7. CAMPUS APPEAL BOARD
7.1 If the CJB has found a student responsible of violating the Academic Honor Code, the student has the right to appeal that decision. The student has five school days from the date he or she is notified of the CJB’s decision to file a written notice of appeal with the director of student conduct. If the student does not file a notice of appeal, the decision of the CJB will be final.
7.2 If the student does file a notice of appeal within five days, the director of student conduct shall deliver this request as well as materials related to this case to the Campus Appeal Board.
7.3 The composition of the Campus Appeal Board and its powers are in Chapter IV., Rights and Responsibilities. For Academic Honor Code violations and their appeals, the provost and vice chancellor for academic affairs (or his or her designee) will represent the vice chancellor for student affairs.
7.3.1 All charges for alleged Academic Honor Code violations occurring one week prior to exams and going through exam week and during summer sessions will be heard by the administrative hearing officer. Appeals will be directed solely to the provost and vice chancellor for academic affairs or his or her designee.
8. WHAT TO EXPECT FROM FACULTY

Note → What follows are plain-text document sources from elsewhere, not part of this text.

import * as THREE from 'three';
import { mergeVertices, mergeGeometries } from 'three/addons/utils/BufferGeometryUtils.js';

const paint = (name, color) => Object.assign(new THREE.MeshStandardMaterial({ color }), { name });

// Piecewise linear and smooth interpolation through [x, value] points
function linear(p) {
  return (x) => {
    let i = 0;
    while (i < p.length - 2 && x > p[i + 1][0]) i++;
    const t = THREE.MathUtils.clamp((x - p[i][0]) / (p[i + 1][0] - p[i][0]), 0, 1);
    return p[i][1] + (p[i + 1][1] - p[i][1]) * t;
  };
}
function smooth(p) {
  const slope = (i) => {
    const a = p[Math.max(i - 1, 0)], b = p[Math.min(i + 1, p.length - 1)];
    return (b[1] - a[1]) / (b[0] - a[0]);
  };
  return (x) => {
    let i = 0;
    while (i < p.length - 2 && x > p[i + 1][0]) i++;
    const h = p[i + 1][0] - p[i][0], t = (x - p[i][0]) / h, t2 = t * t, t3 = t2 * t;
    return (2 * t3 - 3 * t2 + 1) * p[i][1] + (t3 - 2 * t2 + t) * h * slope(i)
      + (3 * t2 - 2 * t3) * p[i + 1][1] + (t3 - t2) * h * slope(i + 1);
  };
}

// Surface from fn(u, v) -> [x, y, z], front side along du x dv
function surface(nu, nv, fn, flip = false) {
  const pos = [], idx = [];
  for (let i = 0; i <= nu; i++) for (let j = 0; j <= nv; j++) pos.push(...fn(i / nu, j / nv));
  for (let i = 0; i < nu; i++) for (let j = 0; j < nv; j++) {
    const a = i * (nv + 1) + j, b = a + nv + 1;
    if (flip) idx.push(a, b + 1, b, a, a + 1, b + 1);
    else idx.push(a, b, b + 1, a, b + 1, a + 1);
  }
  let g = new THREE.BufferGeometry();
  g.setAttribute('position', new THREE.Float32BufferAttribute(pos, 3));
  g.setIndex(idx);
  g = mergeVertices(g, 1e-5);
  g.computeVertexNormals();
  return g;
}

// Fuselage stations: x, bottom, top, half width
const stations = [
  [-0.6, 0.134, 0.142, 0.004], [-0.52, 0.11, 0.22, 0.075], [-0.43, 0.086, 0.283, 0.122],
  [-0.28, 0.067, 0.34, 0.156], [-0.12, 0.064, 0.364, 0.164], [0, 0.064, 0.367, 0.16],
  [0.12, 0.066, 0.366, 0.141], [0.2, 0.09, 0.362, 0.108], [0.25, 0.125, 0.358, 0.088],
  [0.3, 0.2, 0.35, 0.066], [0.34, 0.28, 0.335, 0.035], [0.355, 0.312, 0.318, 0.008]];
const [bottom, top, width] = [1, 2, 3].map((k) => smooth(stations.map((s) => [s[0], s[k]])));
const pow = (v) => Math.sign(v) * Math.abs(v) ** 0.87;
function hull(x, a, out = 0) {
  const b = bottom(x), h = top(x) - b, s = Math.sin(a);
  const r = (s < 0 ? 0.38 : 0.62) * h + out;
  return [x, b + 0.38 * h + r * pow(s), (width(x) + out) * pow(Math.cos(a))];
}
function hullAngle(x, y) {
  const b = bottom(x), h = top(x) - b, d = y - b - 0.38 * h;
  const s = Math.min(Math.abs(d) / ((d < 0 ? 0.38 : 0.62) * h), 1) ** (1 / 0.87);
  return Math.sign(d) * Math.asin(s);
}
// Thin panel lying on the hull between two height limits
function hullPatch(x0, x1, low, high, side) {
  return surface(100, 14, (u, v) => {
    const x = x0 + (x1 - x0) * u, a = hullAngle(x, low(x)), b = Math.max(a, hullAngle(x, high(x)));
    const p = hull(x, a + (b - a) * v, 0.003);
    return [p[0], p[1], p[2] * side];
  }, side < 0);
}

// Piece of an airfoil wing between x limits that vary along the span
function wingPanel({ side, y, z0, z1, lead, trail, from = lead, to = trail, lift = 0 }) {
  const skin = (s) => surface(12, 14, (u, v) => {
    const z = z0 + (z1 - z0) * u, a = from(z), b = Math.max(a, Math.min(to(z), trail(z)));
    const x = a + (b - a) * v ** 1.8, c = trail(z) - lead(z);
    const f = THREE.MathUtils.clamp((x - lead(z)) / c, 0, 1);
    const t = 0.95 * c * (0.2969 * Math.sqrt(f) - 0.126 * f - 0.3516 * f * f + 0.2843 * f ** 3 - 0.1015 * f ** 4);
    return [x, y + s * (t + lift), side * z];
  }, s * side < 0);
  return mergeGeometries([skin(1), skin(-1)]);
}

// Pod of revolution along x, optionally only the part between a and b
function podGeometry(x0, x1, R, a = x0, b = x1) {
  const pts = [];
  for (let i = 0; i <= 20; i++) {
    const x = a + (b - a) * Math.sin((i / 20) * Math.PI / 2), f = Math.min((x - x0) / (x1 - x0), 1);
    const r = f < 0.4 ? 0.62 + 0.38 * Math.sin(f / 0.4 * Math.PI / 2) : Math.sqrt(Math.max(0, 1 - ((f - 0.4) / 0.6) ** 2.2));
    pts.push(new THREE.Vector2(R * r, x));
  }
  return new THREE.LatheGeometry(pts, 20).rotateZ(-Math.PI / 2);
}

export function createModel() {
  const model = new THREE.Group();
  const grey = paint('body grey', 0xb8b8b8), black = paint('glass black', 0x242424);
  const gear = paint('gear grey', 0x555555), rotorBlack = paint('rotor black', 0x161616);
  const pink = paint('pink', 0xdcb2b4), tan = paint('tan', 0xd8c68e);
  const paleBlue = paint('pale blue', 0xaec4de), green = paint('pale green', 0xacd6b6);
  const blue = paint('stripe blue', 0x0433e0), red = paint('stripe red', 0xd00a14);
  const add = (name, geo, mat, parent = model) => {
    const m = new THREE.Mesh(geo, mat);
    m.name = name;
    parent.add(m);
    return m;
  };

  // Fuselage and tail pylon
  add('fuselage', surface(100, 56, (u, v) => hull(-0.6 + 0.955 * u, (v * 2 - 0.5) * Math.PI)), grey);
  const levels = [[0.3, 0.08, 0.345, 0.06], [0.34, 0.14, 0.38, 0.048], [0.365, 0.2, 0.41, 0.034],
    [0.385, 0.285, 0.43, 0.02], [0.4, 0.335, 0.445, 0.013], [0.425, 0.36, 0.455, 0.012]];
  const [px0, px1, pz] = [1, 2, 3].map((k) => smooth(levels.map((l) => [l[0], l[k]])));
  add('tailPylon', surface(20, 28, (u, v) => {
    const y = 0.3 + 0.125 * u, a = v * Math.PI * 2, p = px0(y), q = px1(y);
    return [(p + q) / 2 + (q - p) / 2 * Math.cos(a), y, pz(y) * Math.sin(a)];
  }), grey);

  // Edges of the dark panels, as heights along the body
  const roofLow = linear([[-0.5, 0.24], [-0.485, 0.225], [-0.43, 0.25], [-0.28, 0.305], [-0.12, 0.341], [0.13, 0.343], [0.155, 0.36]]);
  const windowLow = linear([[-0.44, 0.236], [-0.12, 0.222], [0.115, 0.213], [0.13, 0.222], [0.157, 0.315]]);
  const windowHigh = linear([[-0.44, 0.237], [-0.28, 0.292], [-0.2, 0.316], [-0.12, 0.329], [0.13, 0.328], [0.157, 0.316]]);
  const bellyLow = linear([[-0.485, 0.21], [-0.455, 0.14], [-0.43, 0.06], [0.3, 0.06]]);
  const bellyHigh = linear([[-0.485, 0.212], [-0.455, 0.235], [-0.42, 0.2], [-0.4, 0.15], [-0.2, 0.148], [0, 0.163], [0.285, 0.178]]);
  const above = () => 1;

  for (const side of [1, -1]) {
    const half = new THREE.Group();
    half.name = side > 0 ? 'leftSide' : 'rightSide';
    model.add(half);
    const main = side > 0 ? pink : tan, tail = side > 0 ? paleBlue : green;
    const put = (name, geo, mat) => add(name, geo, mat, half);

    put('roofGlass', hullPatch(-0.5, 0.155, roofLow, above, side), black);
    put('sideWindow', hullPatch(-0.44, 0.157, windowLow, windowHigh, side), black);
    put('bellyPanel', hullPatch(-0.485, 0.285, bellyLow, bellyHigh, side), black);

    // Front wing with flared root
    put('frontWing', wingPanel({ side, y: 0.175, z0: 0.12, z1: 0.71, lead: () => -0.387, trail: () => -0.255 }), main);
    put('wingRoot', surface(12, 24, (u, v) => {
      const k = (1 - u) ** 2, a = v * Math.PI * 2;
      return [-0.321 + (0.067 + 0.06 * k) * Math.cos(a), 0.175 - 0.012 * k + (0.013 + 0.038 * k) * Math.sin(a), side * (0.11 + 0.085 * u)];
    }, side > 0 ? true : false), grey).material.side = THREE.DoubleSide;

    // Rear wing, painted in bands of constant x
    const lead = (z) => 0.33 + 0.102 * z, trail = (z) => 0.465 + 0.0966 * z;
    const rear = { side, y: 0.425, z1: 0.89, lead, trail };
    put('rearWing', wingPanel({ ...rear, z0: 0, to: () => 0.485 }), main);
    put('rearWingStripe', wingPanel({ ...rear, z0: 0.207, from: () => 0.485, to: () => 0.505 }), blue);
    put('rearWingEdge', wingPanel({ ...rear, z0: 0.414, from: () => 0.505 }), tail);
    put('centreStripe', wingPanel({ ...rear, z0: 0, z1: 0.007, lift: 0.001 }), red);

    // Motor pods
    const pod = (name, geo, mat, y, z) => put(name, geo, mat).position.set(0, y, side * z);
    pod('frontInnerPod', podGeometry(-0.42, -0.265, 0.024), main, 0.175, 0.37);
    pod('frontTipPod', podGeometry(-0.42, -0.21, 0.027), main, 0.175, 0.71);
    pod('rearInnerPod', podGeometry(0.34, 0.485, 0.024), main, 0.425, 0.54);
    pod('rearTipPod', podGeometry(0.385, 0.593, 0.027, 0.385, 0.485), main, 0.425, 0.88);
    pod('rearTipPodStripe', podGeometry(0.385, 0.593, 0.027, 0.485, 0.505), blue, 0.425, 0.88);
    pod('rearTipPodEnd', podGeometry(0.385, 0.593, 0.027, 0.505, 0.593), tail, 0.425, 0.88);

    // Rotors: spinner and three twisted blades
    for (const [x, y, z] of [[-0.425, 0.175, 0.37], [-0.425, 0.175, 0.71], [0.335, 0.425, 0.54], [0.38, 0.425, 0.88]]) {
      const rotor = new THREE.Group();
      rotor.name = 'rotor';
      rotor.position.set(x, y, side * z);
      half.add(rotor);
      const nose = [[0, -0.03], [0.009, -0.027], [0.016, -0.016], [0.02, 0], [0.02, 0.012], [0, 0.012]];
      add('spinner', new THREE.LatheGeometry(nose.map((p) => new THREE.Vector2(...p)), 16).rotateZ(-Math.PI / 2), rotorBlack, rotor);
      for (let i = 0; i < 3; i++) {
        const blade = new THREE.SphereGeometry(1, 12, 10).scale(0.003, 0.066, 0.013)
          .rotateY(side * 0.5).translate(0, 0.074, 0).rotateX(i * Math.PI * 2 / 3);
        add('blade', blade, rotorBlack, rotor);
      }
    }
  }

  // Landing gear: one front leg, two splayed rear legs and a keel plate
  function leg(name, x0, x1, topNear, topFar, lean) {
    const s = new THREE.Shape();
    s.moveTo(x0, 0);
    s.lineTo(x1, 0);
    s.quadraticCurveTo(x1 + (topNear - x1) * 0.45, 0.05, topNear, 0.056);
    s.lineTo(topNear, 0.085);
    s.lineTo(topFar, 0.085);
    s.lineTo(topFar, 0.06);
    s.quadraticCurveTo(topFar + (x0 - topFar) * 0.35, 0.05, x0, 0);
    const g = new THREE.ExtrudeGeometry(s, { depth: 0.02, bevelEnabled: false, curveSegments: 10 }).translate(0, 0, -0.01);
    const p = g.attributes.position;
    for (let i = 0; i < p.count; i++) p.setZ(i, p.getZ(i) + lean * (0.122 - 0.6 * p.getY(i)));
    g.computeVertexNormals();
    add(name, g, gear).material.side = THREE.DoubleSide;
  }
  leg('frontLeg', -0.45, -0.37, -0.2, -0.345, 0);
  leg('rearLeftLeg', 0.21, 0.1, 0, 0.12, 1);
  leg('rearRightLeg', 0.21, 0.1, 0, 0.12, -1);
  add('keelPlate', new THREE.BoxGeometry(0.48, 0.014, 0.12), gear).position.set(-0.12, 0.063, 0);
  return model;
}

8.1 Faculty members have been instructed that they should outline their expectations pertaining to the Academic Honor Code at the beginning of each course. Students should be aware that some faculty members authorize or prohibit specific forms of student conduct which are unique to their courses or disciplines. All faculty members should refer students to the Academic Honor Code which is published in the UNCP Student Handbook. Further, faculty members have been advised to include the following statement in all course syllabi.
8.1.1. Student Academic Honor Code. Students have the responsibility to know and observe the UNCP Academic Honor Code. This code forbids cheating, plagiarism, abuse of academic materials, fabrication or falsification of information, and complicity in academic dishonesty. Any special requirements or permission regarding academic honesty in this course will be provided to students in writing at the beginning of the course, and are binding on the students. Academic evaluations in this course include a judgment that the student’s work is free from academic dishonesty of any type; and grades in this course therefore should be and will be adversely affected by academic dishonesty. Students who violate the code can be dismissed from the university. The normal penalty for a first offense is an F in the course. Standards of academic honor will be enforced in this course. Students are expected to report cases of academic dishonesty to the instructor.
8.2 In general, faculty members should, and will, take preventive measures to avoid cases of academic dishonesty (for example, examinations should be carefully proctored). However, a faculty member’s failure to take such measures is no excuse for academic dishonesty. Academic honesty and integrity, in the final analysis, are matters of personal honesty and individual integrity on the part of every student.
FORM: Settlement of A Charge of Academic Dishonesty